----- EXERCISE INPUT

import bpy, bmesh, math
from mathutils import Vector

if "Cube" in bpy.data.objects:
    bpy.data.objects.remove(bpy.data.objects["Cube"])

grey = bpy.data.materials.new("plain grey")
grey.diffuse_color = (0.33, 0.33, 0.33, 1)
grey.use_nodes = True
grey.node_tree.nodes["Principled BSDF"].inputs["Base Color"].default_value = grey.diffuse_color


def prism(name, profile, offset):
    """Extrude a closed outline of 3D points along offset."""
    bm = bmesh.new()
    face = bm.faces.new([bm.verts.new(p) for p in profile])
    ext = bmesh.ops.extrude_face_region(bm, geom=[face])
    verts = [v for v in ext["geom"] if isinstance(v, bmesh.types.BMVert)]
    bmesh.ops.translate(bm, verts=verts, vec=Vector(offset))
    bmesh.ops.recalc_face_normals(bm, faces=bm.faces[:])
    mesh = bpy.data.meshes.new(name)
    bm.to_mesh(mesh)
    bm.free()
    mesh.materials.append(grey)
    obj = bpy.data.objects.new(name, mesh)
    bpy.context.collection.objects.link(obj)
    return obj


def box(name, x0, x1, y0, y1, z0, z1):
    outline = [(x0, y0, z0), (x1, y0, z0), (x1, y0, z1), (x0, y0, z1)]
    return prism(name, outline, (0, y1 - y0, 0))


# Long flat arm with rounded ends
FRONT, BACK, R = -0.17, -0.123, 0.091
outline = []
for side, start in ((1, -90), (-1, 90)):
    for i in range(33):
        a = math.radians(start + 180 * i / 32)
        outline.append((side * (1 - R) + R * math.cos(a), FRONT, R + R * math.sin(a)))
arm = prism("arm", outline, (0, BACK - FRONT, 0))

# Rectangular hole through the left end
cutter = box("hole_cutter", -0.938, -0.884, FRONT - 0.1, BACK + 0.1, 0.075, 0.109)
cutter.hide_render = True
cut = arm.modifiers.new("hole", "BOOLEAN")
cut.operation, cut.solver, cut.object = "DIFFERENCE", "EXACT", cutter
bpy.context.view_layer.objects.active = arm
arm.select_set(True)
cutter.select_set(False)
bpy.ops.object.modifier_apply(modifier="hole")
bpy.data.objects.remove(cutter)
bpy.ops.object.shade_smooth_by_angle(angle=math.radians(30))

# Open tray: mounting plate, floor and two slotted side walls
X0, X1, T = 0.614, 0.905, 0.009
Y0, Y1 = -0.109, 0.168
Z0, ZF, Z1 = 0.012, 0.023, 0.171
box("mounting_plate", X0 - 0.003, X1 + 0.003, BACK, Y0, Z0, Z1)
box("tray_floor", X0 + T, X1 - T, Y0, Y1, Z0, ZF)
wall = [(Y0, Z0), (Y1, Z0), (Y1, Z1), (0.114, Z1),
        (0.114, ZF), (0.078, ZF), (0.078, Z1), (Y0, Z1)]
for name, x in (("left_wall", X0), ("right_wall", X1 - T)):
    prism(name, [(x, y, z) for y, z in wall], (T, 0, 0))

----------

◆ EXERCISE ◆
Would you retype exactly the lines above, from the line with "# Rectangular hole through the left end" to the line with "# Open tray: mounting", with both end lines kept and nothing more?

◆ PROBLEM SOLUTION ◆
# Rectangular hole through the left end
cutter = box("hole_cutter", -0.938, -0.884, FRONT - 0.1, BACK + 0.1, 0.075, 0.109)
cutter.hide_render = True
cut = arm.modifiers.new("hole", "BOOLEAN")
cut.operation, cut.solver, cut.object = "DIFFERENCE", "EXACT", cutter
bpy.context.view_layer.objects.active = arm
arm.select_set(True)
cutter.select_set(False)
bpy.ops.object.modifier_apply(modifier="hole")
bpy.data.objects.remove(cutter)
bpy.ops.object.shade_smooth_by_angle(angle=math.radians(30))

# Open tray: mounting plate, floor and two slotted side walls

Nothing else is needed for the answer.